Maja Brkan, Associate Professor of EU law
Lack of legislation
“The online giants use an advertising-based business model – you pay for using the service with your data, which is then sold to advertisers. Citizens need to be aware of this.” Brkan also thinks it’s a problem that there’s no clear distinction between commercial and political advertising. “There are currently no EU rules that deal specifically with political advertising – any restrictions would have to be based in the GDPR or the recently revised regulation on funding of political parties.”
The EU’s General Data Protection Regulation restricts targeting political ads to those who have explicitly consented to it through e.g. activating cookies. While Brkan hails the GDPR as an important first step in the right direction, she has a problem with resting an issue vital to freedom of elections on this one wobbly pillar: “it’s not the most appropriate framework …”

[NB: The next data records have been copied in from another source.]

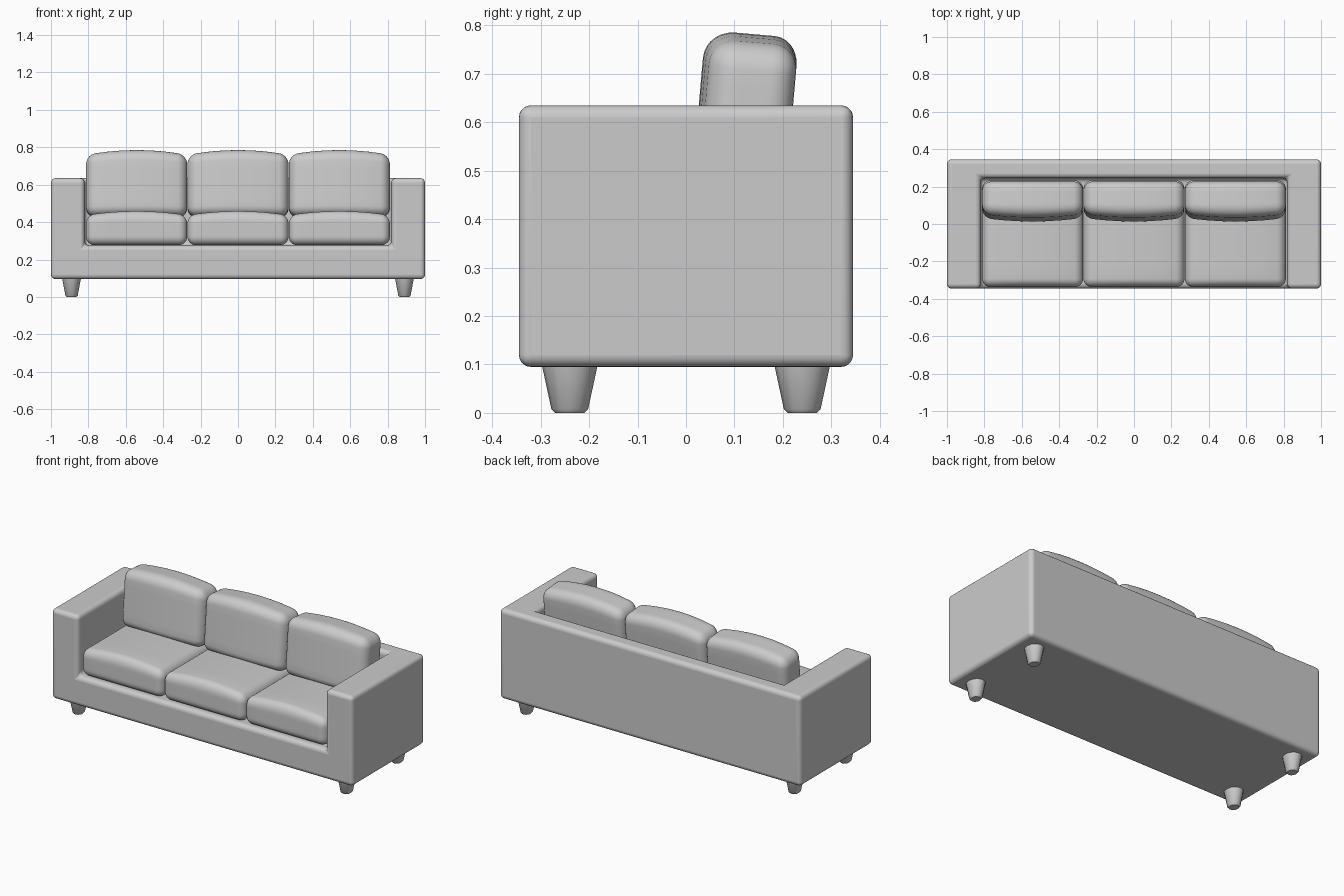
import bpy, bmesh, math
from mathutils import Vector, Matrix

if "Cube" in bpy.data.objects:
    bpy.data.objects.remove(bpy.data.objects["Cube"])


def finish(bm, name):
    me = bpy.data.meshes.new(name)
    bm.normal_update()
    bm.to_mesh(me)
    bm.free()
    ob = bpy.data.objects.new(name, me)
    bpy.context.collection.objects.link(ob)
    return ob


def smooth(ob, angle=40):
    bpy.ops.object.select_all(action='DESELECT')
    ob.select_set(True)
    bpy.context.view_layer.objects.active = ob
    bpy.ops.object.shade_smooth_by_angle(angle=math.radians(angle))


# Frame: one solid with base, two arms and back, edges rounded by weight
def build_frame():
    X, Y, Z = 1.0, 0.345, 0.635
    xi, yi, zb, zs = 0.82, 0.245, 0.095, 0.275
    bm = bmesh.new()
    plan = [(-X, -Y), (-xi, -Y), (-xi, yi), (xi, yi), (xi, -Y), (X, -Y), (X, Y), (-X, Y)]
    top = [bm.verts.new((x, y, Z)) for x, y in plan]
    bot = {i: bm.verts.new((*plan[i], zb)) for i in (0, 5, 6, 7)}
    seat = {i: bm.verts.new((*plan[i], zs)) for i in (1, 2, 3, 4)}
    faces = [
        top,
        [bot[i] for i in (7, 6, 5, 0)],
        [seat[i] for i in (1, 4, 3, 2)],
        [bot[0], bot[5], top[5], top[4], seat[4], seat[1], top[1], top[0]],
        [bot[5], bot[6], top[6], top[5]],
        [bot[6], bot[7], top[7], top[6]],
        [bot[7], bot[0], top[0], top[7]],
    ]
    faces += [[seat[i], seat[i + 1], top[i + 1], top[i]] for i in (1, 2, 3)]
    for f in faces:
        bm.faces.new(f)
    bmesh.ops.recalc_face_normals(bm, faces=bm.faces)
    wl = bm.edges.layers.float.new('bevel_weight_edge')
    for e in bm.edges:
        a, b = e.verts[0].co, e.verts[1].co
        w = 0.025
        if a.z == Z and b.z == Z:
            front = a.y == -Y and b.y == -Y
            w = 0.03 if front else 0.045 if a.y == b.y else 0.06
        e[wl] = w / 0.1
    ob = finish(bm, "frame")
    mod = ob.modifiers.new("round", 'BEVEL')
    mod.limit_method = 'WEIGHT'
    mod.width = 0.1
    mod.segments = 5
    mod.use_clamp_overlap = False
    smooth(ob, 50)
    wn = ob.modifiers.new("normals", 'WEIGHTED_NORMAL')
    wn.keep_sharp = True


# Cushion: rounded box with a crown on the top and front
def cushion(name, half, r, crown_top, crown_front, matrix):
    half = Vector(half)
    n, edge = 14, 4
    bm = bmesh.new()
    bmesh.ops.create_cube(bm, size=2)
    bmesh.ops.subdivide_edges(bm, edges=bm.edges[:], cuts=n - 1, use_grid_fill=True)

    def remap(t, h):
        k = abs(t) * n / 2
        flat = n / 2 - edge
        d = (h - r) * k / flat if k <= flat else h - r + r * (k - flat) / edge
        return math.copysign(d, t)

    for v in bm.verts:
        p = Vector([remap(v.co[i], half[i]) for i in range(3)])
        inner = Vector([max(-half[i] + r, min(half[i] - r, p[i])) for i in range(3)])
        d = p - inner
        p = inner + d.normalized() * r
        u, w, q = (p[i] / half[i] for i in range(3))
        bulge = 1 - u * u
        p.z += crown_top * bulge * max(0, q)
        p.y -= crown_front * bulge * max(0, -w)
        v.co = p
    bm.transform(matrix)
    bmesh.ops.recalc_face_normals(bm, faces=bm.faces)
    smooth(finish(bm, name), 60)


# Leg: short tapered peg with a softened foot
def leg(name, x, y):
    bm = bmesh.new()
    rings = [(0.030, 0.0), (0.038, 0.008), (0.060, 0.11)]
    n = 12
    loops = [[bm.verts.new((x + 0.87 * r * math.cos(2 * math.pi * i / n),
                            y + r * math.sin(2 * math.pi * i / n), z)) for i in range(n)]
             for r, z in rings]
    for a, b in zip(loops, loops[1:]):
        for i in range(n):
            j = (i + 1) % n
            bm.faces.new((a[i], a[j], b[j], b[i]))
    bm.faces.new(loops[0][::-1])
    bm.faces.new(loops[-1])
    smooth(finish(bm, name), 35)


build_frame()

for label, x in (("left", -0.542), ("middle", 0), ("right", 0.542)):
    cushion("seat_cushion_" + label, (0.27, 0.285, 0.08), 0.045, 0.022, 0.0,
            Matrix.Translation((x, -0.052, 0.357)))
    cushion("back_cushion_" + label, (0.27, 0.087, 0.165), 0.05, 0.025, 0.02,
            Matrix.Translation((x, 0.13, 0.592)) @ Matrix.Rotation(math.radians(-5), 4, 'X'))

for sx, side in ((-1, "left"), (1, "right")):
    for sy, end in ((-1, "front"), (1, "back")):
        leg(f"{end}_leg_{side}", sx * 0.89, sy * 0.24)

Crucially, there are no restrictions on content apart from the legislation on hate speech, which in itself a grey area. “Even false and deliberately misleading information could potentially be protected by freedom of expression.” For the moment, the legal landscape is a complex one but “the EU has acted with urgency and was quick to react on a policy level and by establishing expert groups to help them understand and deal with the problem.”
Making European citizens aware
Brkan keeps stressing that this is a fundamental threat to democracy, which shouldn’t be the reserve of ivory tower sophists; and so she does her best to engage citizens. During the Maastricht Europe Days, she hosted an event on the threats of fake news and political advertising entitled, consisting of a discussion with academic Danielle Arets and Roy op het Veld, editor-in-chief of the newspaper 'De Limburger'.
Op het Veld made the painful and painfully obvious point that reliable news is something you pay for. While he is only too aware that traditional news media are losing the fight against the social media giants, he saw the Cambridge Analytica scandal as a chance for newspapers like his to market themselves as bastions of transparency, journalistic rigour and balanced reporting.
Arets is a reader in Journalism and Responsible Innovation, who works with schools and local governments on developing ways improve digital literacy and resilience to disinformation, or in her terms “inoculating people against fake news”. Both op het Veld and Arets are sceptical about regulation since government cannot be regarded as neutral arbiters.
Discussing fake news and political advertising with citizens during the Maastricht Europe Days: Brkan, Roy op het Veld and Danielle Arets (from left)
Who paid for me seeing this?
At the same time, it seems naïve to rely on individual virtue when swathes of the population get their news mainly from advertising platforms that generate revenue by maximising engagement through displaying the kind of news the algorithm deems most likely to provoke strong emotional reactions. This is, of course, not to insinuate that e.g. Facebook is in any way political – but it has created the perfect toolkit for political manipulation, and is happy to rent it out to the highest bidder.
Brkan herself has become much more careful: “I personally only agree to basic cookie function on the internet, I try to consult different news sources and I don’t rely on Facebook at all for political information.” Electoral behaviour is, of course, complex and there are a many factors and many steps prior to an individual’s decisions. “Still, we need to protect the individual and legislation will have to be involved in that.”
Brkan calls for transparency and labelling: “If you see sponsored content you have to know who paid for it and based on what information it is shown to you specifically.” If that doesn’t work, she suggests we might want to limit targeting altogether, or at least limit it to the most general criteria and avoid psychographic targeting based on sensitive data. Of course, legislation is no silver bullet: “Enforcement would be very difficult… Also, we should think it through properly; any kind of regulations would have to be very well designed to address the threat that targeted political advertising poses to democracy and freedom of elections.”